The Adelaide Showground holds many of Adelaide's most popular events, including the Royal Adelaide Show.
The Showground (also popularly known as the Wayville Showgrounds) is located in the inner-southern Adelaide suburb of Wayville, just south of Greenhill Road. They are bordered by Goodwood Road (east), Leader Street (south), the railway line (west) and Rose Terrace (north). The Royal Agricultural and Horticultural Society of South Australia (RAHS) has controlled the site since the 1920s, the land having been purchased by the South Australian government prior to the First World War. The Royal Show moved to the present site in 1925.
The Showground has one of the largest under-cover exhibition spaces in the Southern Hemisphere, and hosts over 140 exhibitions and conferences each year, as well as University of Adelaide and University of South Australia examinations. The RAHS also leases the former Investigator Science and Technology Centre to the Edge Church.
In 2008 Premier Mike Rann announced that the largest rooftop solar installation in Australia would be installed on the new Goyder Pavilion, the centrepiece of the Adelaide Showground upgrade. The $8 million investment saw 10,000 square metres of solar panels installed, generating 14,00 mega-watt hours of solar electricity, the equivalent to powering 200 South Australian homes and saving 1,400 tonnes of greenhouse gas emissions per year. The size of the project meant that the Adelaide Showground is registered as a power station.

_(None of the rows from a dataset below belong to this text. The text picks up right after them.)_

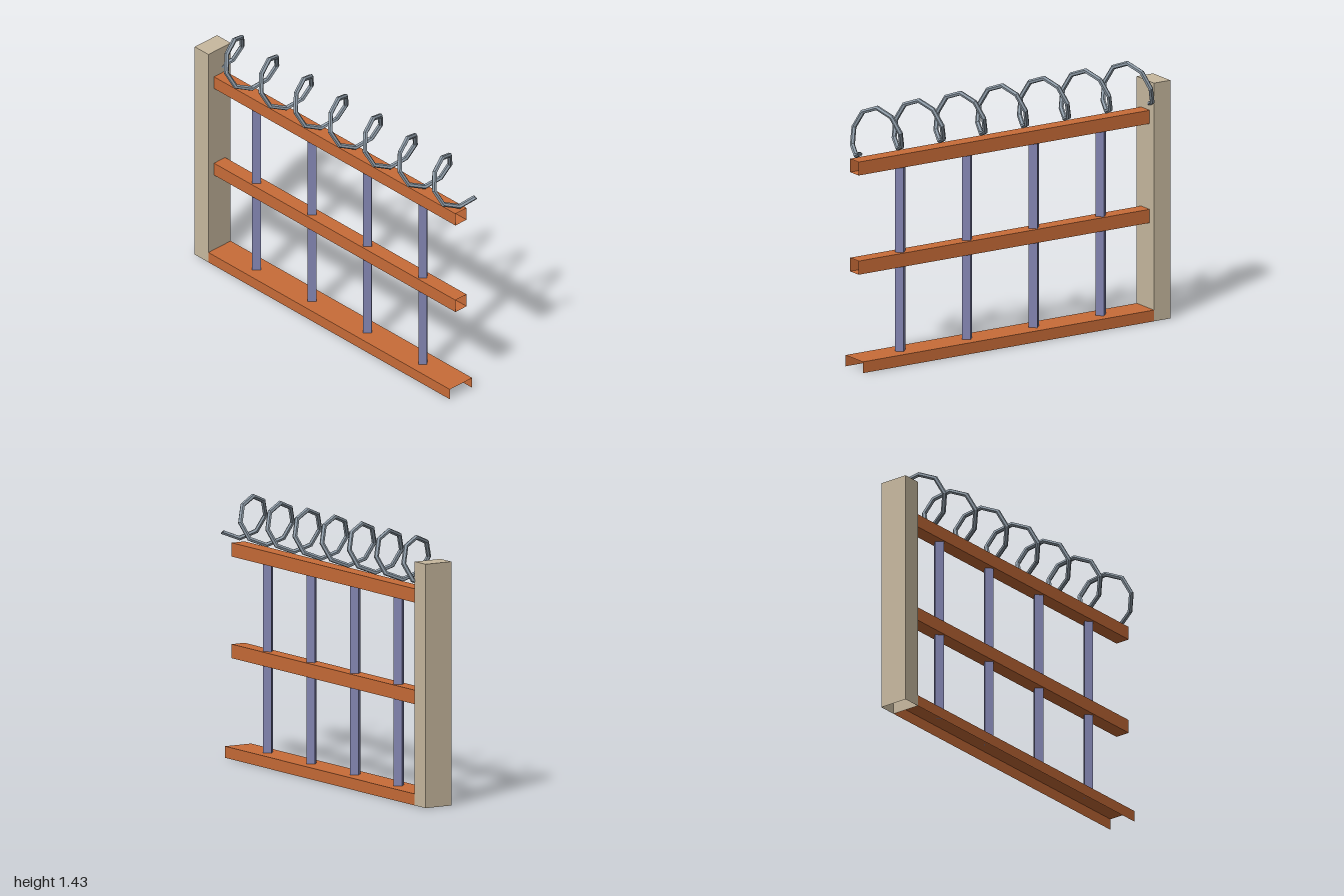
import * as THREE from 'three';

const mat = (name, color, extra = {}) => new THREE.MeshStandardMaterial({ name, color, ...extra });

// Thin-walled box with some sides left open; sides are 0 +x, 1 -x, 2 +y, 3 -y, 4 +z, 5 -z
function openBox(x0, x1, y0, y1, depth, openSides) {
  const geo = new THREE.BoxGeometry(x1 - x0, y1 - y0, depth);
  geo.translate((x0 + x1) / 2, (y0 + y1) / 2, 0);
  const index = Array.from(geo.index.array);
  geo.setIndex(index.filter((_, i) => !openSides.includes(Math.floor(i / 6))));
  geo.clearGroups();
  return geo;
}

// Helix along x that starts and ends low in the coil
class Coil extends THREE.Curve {
  constructor(turns, pitch, radius, startX, centreY) {
    super();
    Object.assign(this, { turns, pitch, radius, startX, centreY });
  }
  getPoint(t, target = new THREE.Vector3()) {
    const turn = t * this.turns;
    const a = Math.PI + turn * Math.PI * 2;
    return target.set(
      this.startX + turn * this.pitch,
      this.centreY + this.radius * Math.cos(a),
      this.radius * Math.sin(a)
    );
  }
  getPointAt(t, target) { return this.getPoint(t, target); }
  getTangentAt(t, target) { return this.getTangent(t, target); }
}

export function createModel() {
  const group = new THREE.Group();
  const concrete = mat('concrete', 0xc9baa0, { side: THREE.DoubleSide });
  const rust = mat('rustOrange', 0xc96c38, { side: THREE.DoubleSide });
  const bar = mat('barBlue', 0x8284b0, { flatShading: true });
  const steel = mat('wireSteel', 0x8f9ca8, { flatShading: true, side: THREE.DoubleSide });

  const add = (name, geo, material) => {
    const mesh = new THREE.Mesh(geo, material);
    mesh.name = name;
    group.add(mesh);
    return mesh;
  };

  // End post, hollow underneath
  add('post', openBox(-1, -0.895, 0, 1.313, 0.164, [3]), concrete);

  // Bottom channel and two hollow rails, all with open ends
  add('bottomChannel', openBox(-0.895, 0.963, 0, 0.062, 0.164, [0, 1, 3]), rust);
  add('middleRail', openBox(-0.895, 0.963, 0.533, 0.608, 0.082, [0, 1]), rust);
  add('topRail', openBox(-0.895, 0.963, 1.08, 1.154, 0.082, [0, 1]), rust);

  // Square bars set corner-on
  for (let i = 0; i < 4; i++) {
    const geo = new THREE.CylinderGeometry(0.033, 0.033, 1.038, 4);
    add('verticalBar', geo, bar).position.set(-0.61 + i * 0.4265, 0.581, 0);
  }

  // Coiled wire, eight straight pieces per turn
  const coil = new Coil(7.125, 0.2665, 0.122, -0.915, 1.299);
  add('wireCoil', new THREE.TubeGeometry(coil, 57, 0.0135, 6, false), steel);

  return group;
}
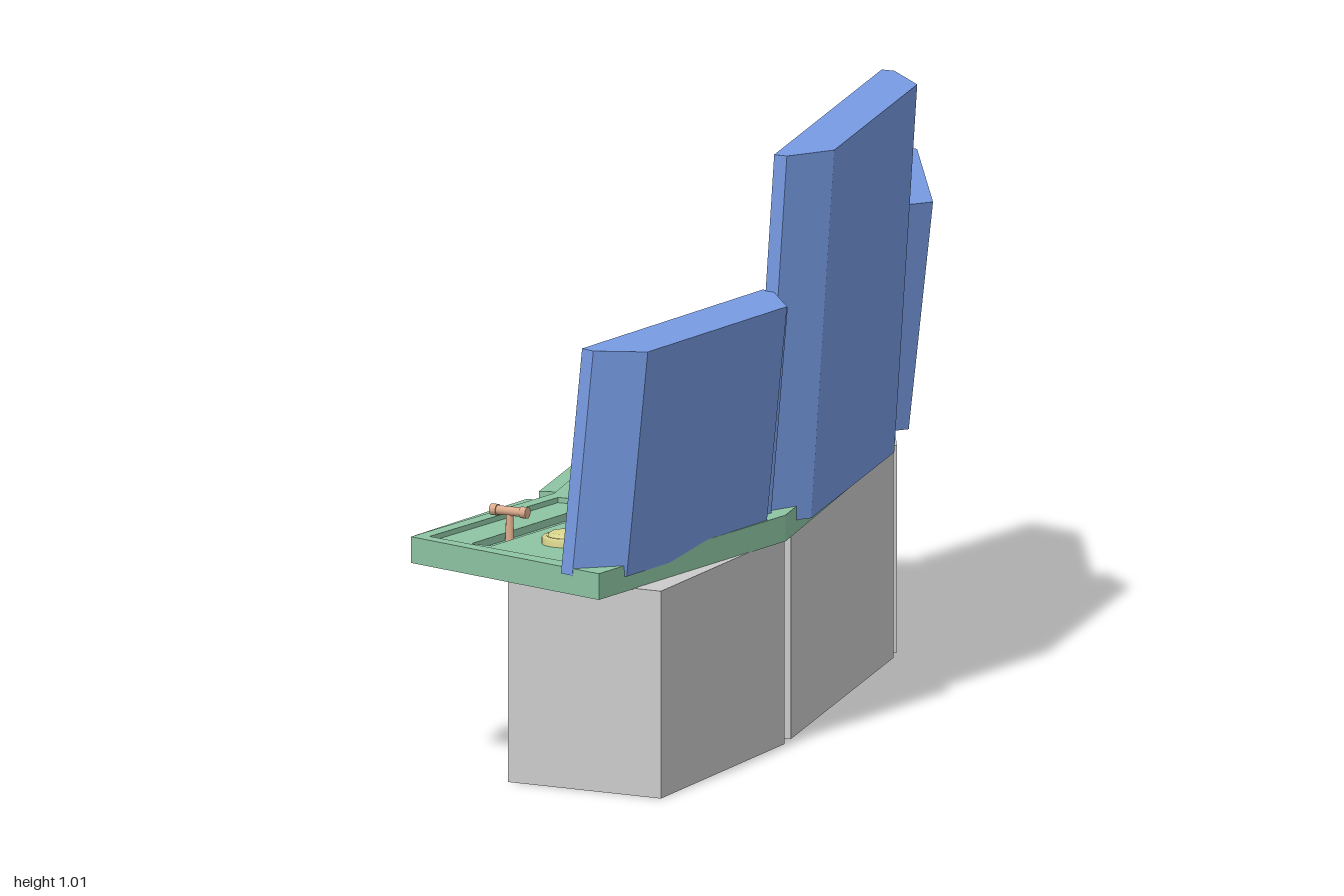
import * as THREE from 'three';

const mat = (color) => new THREE.MeshStandardMaterial({ color });
const GREY = mat(0xcccccc), GREEN = mat(0x8ec5a4), BLUE = mat(0x789ce4), YELLOW = mat(0xdcd890);
const COPPER = mat(0xdcac8c), STEEL = mat(0x6a7ca4), PURPLE = mat(0xb294c6), FRAME = mat(0xa08892);

function add(parent, name, geometry, material, x = 0, y = 0, z = 0) {
  const mesh = new THREE.Mesh(geometry, material);
  mesh.name = name;
  mesh.position.set(x, y, z);
  parent.add(mesh);
  return mesh;
}

const toPath = (Type, pts) => new Type(pts.map(([x, z]) => new THREE.Vector2(x, -z)));

// Vertical prism over a plan outline of [x, z] points, with optional holes
function slab(pts, y0, y1, holes = []) {
  const shape = toPath(THREE.Shape, pts);
  shape.holes = holes.map((h) => toPath(THREE.Path, h));
  return new THREE.ExtrudeGeometry(shape, { depth: y1 - y0, bevelEnabled: false })
    .rotateX(-Math.PI / 2).translate(0, y0, 0);
}

// Turned rectangle in plan: centre, size across, size along, angle of its long side
function rect(cx, cz, w, l, a) {
  const c = Math.cos(a), s = Math.sin(a);
  return [[-w, -l], [w, -l], [w, l], [-w, l]].map(([u, v]) =>
    [cx + (u * c + v * s) / 2, cz + (-u * s + v * c) / 2]);
}

// Upright rectangular frame, w and h outside, inset by m on the sides and mv above and below
function frame(w, h, m, mv, depth) {
  const box = (Type, a, b) => new Type([[-a, -b], [a, -b], [a, b], [-a, b]].map(([x, y]) => new THREE.Vector2(x, y)));
  const shape = box(THREE.Shape, w / 2, h / 2);
  shape.holes.push(box(THREE.Path, w / 2 - m, h / 2 - mv));
  return new THREE.ExtrudeGeometry(shape, { depth, bevelEnabled: false });
}

// Monitor: chamfered housing with a front rim, sunken stepped bezel, display
function monitor(name, o) {
  const g = new THREE.Group();
  g.name = name;
  const w = o.width / 2, cy = o.height / 2;
  add(g, 'housing', slab([[-w, -0.016], [w, -0.016], [w, -0.022], [w - o.chamfer, -o.depth],
    [o.chamfer - w, -o.depth], [-w, -0.022]], 0, o.height), BLUE);
  add(g, 'rim', frame(o.width, o.height, 0.05, 0.03, 0.016), BLUE, 0, cy, -0.016);
  const bw = o.width - 0.1, bh = o.height - 0.06;
  add(g, 'outerBezel', frame(bw, bh, 0.02, 0.02, 0.012), FRAME, 0, cy, -0.016);
  add(g, 'innerBezel', frame(bw - 0.04, bh - 0.04, o.margin, o.margin, 0.008), FRAME, 0, cy, -0.016);
  add(g, 'display', new THREE.BoxGeometry(bw - 0.04 - 2 * o.margin, bh - 0.04 - 2 * o.margin, 0.006),
    mat(o.color), 0, cy, -0.014);
  g.rotation.set(-o.lean, -Math.PI / 2 - o.turn, 0, 'YXZ');
  g.position.set(...o.at);
  return g;
}

// Sliding lever with a capped crossbar, standing in a slot
function lever(x, z, turn) {
  const g = new THREE.Group();
  g.name = 'slideLever';
  add(g, 'stem', new THREE.CylinderGeometry(0.006, 0.008, 0.05, 10), COPPER, 0, 0.403, 0);
  add(g, 'crossbar', new THREE.CylinderGeometry(0.008, 0.008, 0.064, 12).rotateZ(Math.PI / 2), COPPER, 0, 0.43, 0);
  for (const s of [-1, 1]) {
    add(g, 'barCap', new THREE.CylinderGeometry(0.01, 0.01, 0.012, 12).rotateZ(Math.PI / 2), COPPER, s * 0.029, 0.43, 0);
  }
  g.position.set(x, 0, z);
  g.rotation.y = turn;
  return g;
}

function joystick(x, z) {
  const g = new THREE.Group();
  g.name = 'joystick';
  add(g, 'base', new THREE.CylinderGeometry(0.022, 0.027, 0.016, 20), STEEL, 0, 0.397, 0);
  add(g, 'stick', new THREE.CylinderGeometry(0.007, 0.01, 0.06, 12), STEEL, 0.003, 0.425, 0).rotation.z = -0.15;
  add(g, 'knob', new THREE.SphereGeometry(0.018, 16, 12).scale(1, 0.75, 1), STEEL, 0.008, 0.455, 0);
  g.position.set(x, 0, z);
  return g;
}

export function createModel() {
  const model = new THREE.Group();
  model.name = 'controlConsole';
  const TURN = 0.29;

  // Cabinets
  add(model, 'centreCabinet', slab([[0.015, -0.34], [0.25, -0.42], [0.25, 0.33], [0.015, 0.33]], 0, 0.356), GREY);
  add(model, 'rearWingCabinet', slab([[-0.207, -0.81], [0.115, -0.95], [0.245, -0.465], [-0.02, -0.335]], 0, 0.356), GREY);
  add(model, 'frontWingCabinet', slab([[-0.125, 0.815], [0.16, 0.9], [0.25, 0.375], [-0.06, 0.335]], 0, 0.356), GREY);
  add(model, 'cabinetLink', new THREE.BoxGeometry(0.19, 0.354, 0.82), GREY, 0.12, 0.178, -0.02);

  // Countertop with three sunken control panels
  const outline = [[-0.31, -0.77], [0.05, -0.975], [0.25, -0.41], [0.26, 0.41], [0.075, 0.995],
    [-0.31, 0.745], [-0.165, 0.31], [-0.175, -0.31]];
  const panels = [
    [[-0.28, -0.755], [0.03, -0.915], [0.175, -0.425], [-0.16, -0.345]],
    [[-0.145, -0.28], [0.19, -0.35], [0.19, 0.345], [-0.145, 0.275]],
    [[-0.28, 0.735], [0.035, 0.925], [0.175, 0.425], [-0.15, 0.345]],
  ];
  const slots = [
    [rect(-0.09, -0.61, 0.04, 0.32, 0.36), rect(0, -0.64, 0.04, 0.35, 0.34)],
    [],
    [rect(-0.135, 0.57, 0.04, 0.36, -0.3)],
  ];
  add(model, 'counterBase', slab(outline, 0.355, 0.378), GREEN);
  add(model, 'counterRim', slab(outline, 0.378, 0.4, panels), GREEN);
  panels.forEach((p, i) => add(model, 'controlPanel', slab(p, 0.378, 0.391, slots[i]), GREEN));

  // Front grab rails
  add(model, 'centreRail', new THREE.BoxGeometry(0.035, 0.025, 0.5), GREEN, -0.188, 0.378, 0);
  add(model, 'rearWingRail', slab(rect(-0.249, -0.52, 0.03, 0.38, TURN), 0.366, 0.391), GREEN);
  add(model, 'frontWingRail', slab(rect(-0.249, 0.51, 0.03, 0.38, -TURN), 0.366, 0.391), GREEN);

  // Seam details
  for (let i = 0; i < 18; i++) {
    const t = i / 17;
    add(model, 'ventStud', new THREE.BoxGeometry(0.006, 0.005, 0.008), STEEL, 0.22 * t, 0.401, -0.348 - 0.04 * t);
  }
  for (const x of [0.03, 0.13]) {
    add(model, 'seamStrip', new THREE.BoxGeometry(0.06, 0.004, 0.008), GREEN, x, 0.401, 0.355 + 0.18 * x).rotation.y = -0.18;
  }

  // Monitors
  model.add(
    monitor('centreMonitor', { width: 0.785, height: 0.635, depth: 0.083, chamfer: 0.09, margin: 0.055,
      color: 0x5c4a70, lean: 0.063, turn: 0, at: [0.195, 0.38, -0.004] }),
    monitor('rearWingMonitor', { width: 0.614, height: 0.392, depth: 0.09, chamfer: 0.07, margin: 0.035,
      color: 0x716a68, lean: 0.105, turn: -TURN, at: [0.107, 0.39, -0.687] }),
    monitor('frontWingMonitor', { width: 0.61, height: 0.392, depth: 0.088, chamfer: 0.07, margin: 0.035,
      color: 0xa86472, lean: 0.105, turn: TURN, at: [0.087, 0.39, 0.662] }),
  );
  for (const s of [-1, 1]) {
    add(model, 'monitorPost', new THREE.CylinderGeometry(0.016, 0.016, 0.36, 12), BLUE, 0.23, 0.575, s * 0.397).rotation.z = -0.08;
  }

  // Push buttons
  for (const [x, z] of [[-0.05, -0.09], [-0.05, 0.08], [-0.005, 0.525], [-0.05, 0.695]]) {
    const profile = [[0.044, 0.388], [0.044, 0.402], [0.041, 0.405], [0.036, 0.405], [0.034, 0.402], [0.033, 0.408], [0.028, 0.411], [0, 0.411]];
    add(model, 'pushButton', new THREE.LatheGeometry(profile.map(([r, y]) => new THREE.Vector2(r, y)), 32), YELLOW, x, 0, z);
  }

  // Levers and joysticks
  model.add(lever(-0.115, -0.70, 0.33), lever(0.012, -0.61, 0.33), lever(-0.165, 0.635, -TURN));
  model.add(joystick(-0.045, -0.23), joystick(-0.055, 0.225));

  // Bellows hoses beneath the two seams
  const bellows = [new THREE.Vector2(0, 0.02)];
  for (let i = 0; i < 12; i++) {
    const y = 0.02 + i * 0.028;
    for (const [r, d] of [[0.026, 0], [0.036, 0.007], [0.036, 0.018], [0.026, 0.025]]) bellows.push(new THREE.Vector2(r, y + d));
  }
  for (const z of [-0.405, 0.355]) add(model, 'bellowsHose', new THREE.LatheGeometry(bellows, 20), PURPLE, -0.088, 0, z);

  // Drain pipe with elbow and wall flange
  const pipe = new THREE.Group();
  pipe.name = 'drainPipe';
  add(pipe, 'downPipe', new THREE.CylinderGeometry(0.006, 0.006, 0.15, 10), PURPLE, 0, 0.285, 0);
  add(pipe, 'elbow', new THREE.SphereGeometry(0.015, 14, 10), PURPLE, 0, 0.21, 0);
  add(pipe, 'wallPipe', new THREE.CylinderGeometry(0.01, 0.01, 0.04, 12).rotateZ(Math.PI / 2), PURPLE, 0.02, 0.208, 0);
  add(pipe, 'flange', new THREE.CylinderGeometry(0.032, 0.032, 0.012, 20).rotateZ(Math.PI / 2), PURPLE, 0.033, 0.21, 0);
  pipe.position.set(-0.165, 0, -0.6);
  pipe.rotation.y = TURN;
  model.add(pipe);

  // Junction box with two conduits
  const junction = new THREE.Group();
  junction.name = 'junctionBox';
  add(junction, 'box', new THREE.BoxGeometry(0.05, 0.12, 0.11), PURPLE, 0, 0.295, 0);
  for (const s of [-1, 1]) {
    add(junction, 'conduit', new THREE.CylinderGeometry(0.007, 0.007, 0.2, 10), PURPLE, -0.008, 0.15, s * 0.022);
  }
  junction.position.set(-0.108, 0, 0.59);
  junction.rotation.y = -TURN;
  model.add(junction);

  return model;
}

The main arena of the Showground, which at its peak in the 1920s and 1930s held 35,000 people, but now can hold approximately 14,000, was known as the Speedway Royal during its heyday from 1926 until 1934, and is sometimes referred to as "The birthplace of Australian Speedway", even though dirt track speedway in Australia actually started in Maitland, New South Wales, in 1923. The Speedway was held on an egg-shaped track that has been the main arena since 1926.
The track itself has a dirt and sand mixture over a concrete base and is 510 metres (560 yards) in length. When used it was one of the fastest speedways in Australia with wide open corners and both the front and back straights being over 90 metres (98 yards) in length. In 1928, Wayville was promoted as "The World's Fastest Dirt Track Speedway".
Wayville stopped hosting speedway meetings after 1934. Reasons for this remain unclear, though one theory is that as the arena was also used year-round as Adelaide's harness racing track it was felt that the speedway meetings chopped the track up too much. Another theory was that due to the Great Depression, the promoters could no longer afford to run meetings at the venue. Other than various demonstration runs at the Royal Adelaide Show, speedway would not return to Wayville until 1986, a gap of 52 years. This event was the first West End Speedway International in February 1986 featuring some of the worlds best motorcycle speedway riders. Wayville has also hosted the Australian Solo Championship in 1928 (6 laps), 1929 (3 laps), 1930 (3 laps), 1931 (6 laps), 1932 (3 laps) and again in 2002. It also was the Adelaide venue for the short lived Series 500 (Australian Masters Series) between 1995 and 2000, which featured world championship riders.